**RECORDED DATA:**

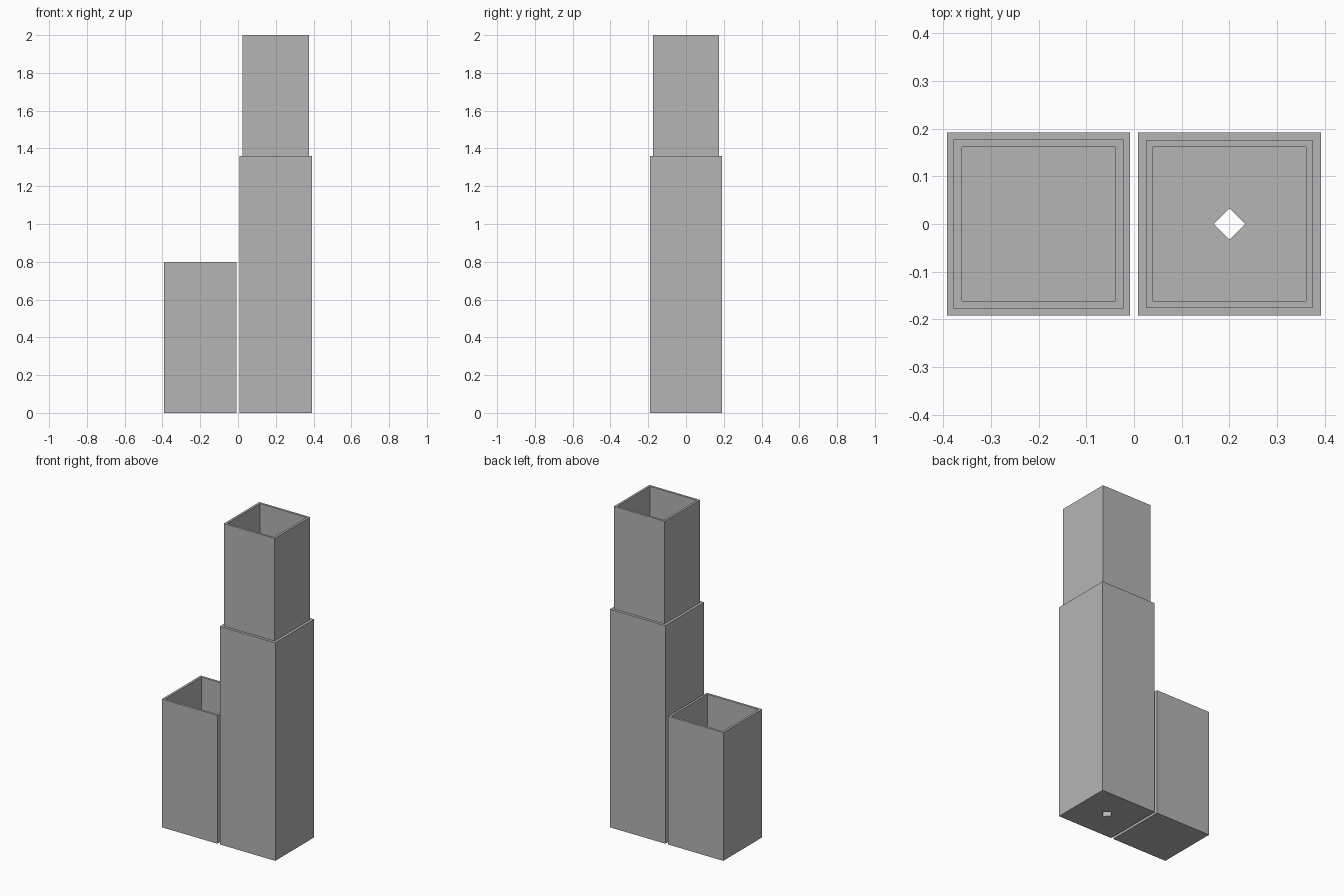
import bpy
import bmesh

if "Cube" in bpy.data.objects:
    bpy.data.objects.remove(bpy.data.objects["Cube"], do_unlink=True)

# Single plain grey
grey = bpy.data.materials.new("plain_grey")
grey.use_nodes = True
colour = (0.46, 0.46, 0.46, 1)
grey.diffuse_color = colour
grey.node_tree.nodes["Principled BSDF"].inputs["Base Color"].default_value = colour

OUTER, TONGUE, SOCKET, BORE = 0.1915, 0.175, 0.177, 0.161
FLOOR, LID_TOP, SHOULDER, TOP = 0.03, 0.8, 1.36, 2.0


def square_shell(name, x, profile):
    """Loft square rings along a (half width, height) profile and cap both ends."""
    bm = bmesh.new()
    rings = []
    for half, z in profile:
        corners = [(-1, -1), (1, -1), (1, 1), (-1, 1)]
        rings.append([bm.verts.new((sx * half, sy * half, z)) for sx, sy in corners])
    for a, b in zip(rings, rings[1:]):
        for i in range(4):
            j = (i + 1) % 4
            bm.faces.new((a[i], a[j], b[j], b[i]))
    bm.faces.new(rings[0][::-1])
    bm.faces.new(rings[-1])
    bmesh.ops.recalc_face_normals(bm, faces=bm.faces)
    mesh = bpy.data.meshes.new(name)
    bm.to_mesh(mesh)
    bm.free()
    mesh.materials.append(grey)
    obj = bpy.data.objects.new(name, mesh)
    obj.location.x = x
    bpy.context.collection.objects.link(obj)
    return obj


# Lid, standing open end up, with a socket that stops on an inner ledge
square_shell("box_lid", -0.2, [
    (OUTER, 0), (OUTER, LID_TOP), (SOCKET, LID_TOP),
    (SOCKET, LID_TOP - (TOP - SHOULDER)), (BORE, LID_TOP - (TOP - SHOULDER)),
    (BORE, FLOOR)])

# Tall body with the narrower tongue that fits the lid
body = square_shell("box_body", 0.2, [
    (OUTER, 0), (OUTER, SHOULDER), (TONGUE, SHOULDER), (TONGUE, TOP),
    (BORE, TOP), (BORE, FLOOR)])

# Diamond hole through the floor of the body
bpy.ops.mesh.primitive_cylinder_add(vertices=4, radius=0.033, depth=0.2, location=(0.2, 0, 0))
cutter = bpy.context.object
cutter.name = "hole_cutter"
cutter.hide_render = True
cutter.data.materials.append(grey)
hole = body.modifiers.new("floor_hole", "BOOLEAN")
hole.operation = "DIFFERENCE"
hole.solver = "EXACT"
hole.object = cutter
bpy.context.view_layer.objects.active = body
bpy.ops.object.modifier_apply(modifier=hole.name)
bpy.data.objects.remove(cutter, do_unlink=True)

**EXERCISE REQUIREMENTS:** Every line of the data above is to be set down exactly; the pictures are not.

**RESPONSE TO THIS EXERCISE:**
import bpy
import bmesh

if "Cube" in bpy.data.objects:
    bpy.data.objects.remove(bpy.data.objects["Cube"], do_unlink=True)

# Single plain grey
grey = bpy.data.materials.new("plain_grey")
grey.use_nodes = True
colour = (0.46, 0.46, 0.46, 1)
grey.diffuse_color = colour
grey.node_tree.nodes["Principled BSDF"].inputs["Base Color"].default_value = colour

OUTER, TONGUE, SOCKET, BORE = 0.1915, 0.175, 0.177, 0.161
FLOOR, LID_TOP, SHOULDER, TOP = 0.03, 0.8, 1.36, 2.0


def square_shell(name, x, profile):
    """Loft square rings along a (half width, height) profile and cap both ends."""
    bm = bmesh.new()
    rings = []
    for half, z in profile:
        corners = [(-1, -1), (1, -1), (1, 1), (-1, 1)]
        rings.append([bm.verts.new((sx * half, sy * half, z)) for sx, sy in corners])
    for a, b in zip(rings, rings[1:]):
        for i in range(4):
            j = (i + 1) % 4
            bm.faces.new((a[i], a[j], b[j], b[i]))
    bm.faces.new(rings[0][::-1])
    bm.faces.new(rings[-1])
    bmesh.ops.recalc_face_normals(bm, faces=bm.faces)
    mesh = bpy.data.meshes.new(name)
    bm.to_mesh(mesh)
    bm.free()
    mesh.materials.append(grey)
    obj = bpy.data.objects.new(name, mesh)
    obj.location.x = x
    bpy.context.collection.objects.link(obj)
    return obj


# Lid, standing open end up, with a socket that stops on an inner ledge
square_shell("box_lid", -0.2, [
    (OUTER, 0), (OUTER, LID_TOP), (SOCKET, LID_TOP),
    (SOCKET, LID_TOP - (TOP - SHOULDER)), (BORE, LID_TOP - (TOP - SHOULDER)),
    (BORE, FLOOR)])

# Tall body with the narrower tongue that fits the lid
body = square_shell("box_body", 0.2, [
    (OUTER, 0), (OUTER, SHOULDER), (TONGUE, SHOULDER), (TONGUE, TOP),
    (BORE, TOP), (BORE, FLOOR)])

# Diamond hole through the floor of the body
bpy.ops.mesh.primitive_cylinder_add(vertices=4, radius=0.033, depth=0.2, location=(0.2, 0, 0))
cutter = bpy.context.object
cutter.name = "hole_cutter"
cutter.hide_render = True
cutter.data.materials.append(grey)
hole = body.modifiers.new("floor_hole", "BOOLEAN")
hole.operation = "DIFFERENCE"
hole.solver = "EXACT"
hole.object = cutter
bpy.context.view_layer.objects.active = body
bpy.ops.object.modifier_apply(modifier=hole.name)
bpy.data.objects.remove(cutter, do_unlink=True)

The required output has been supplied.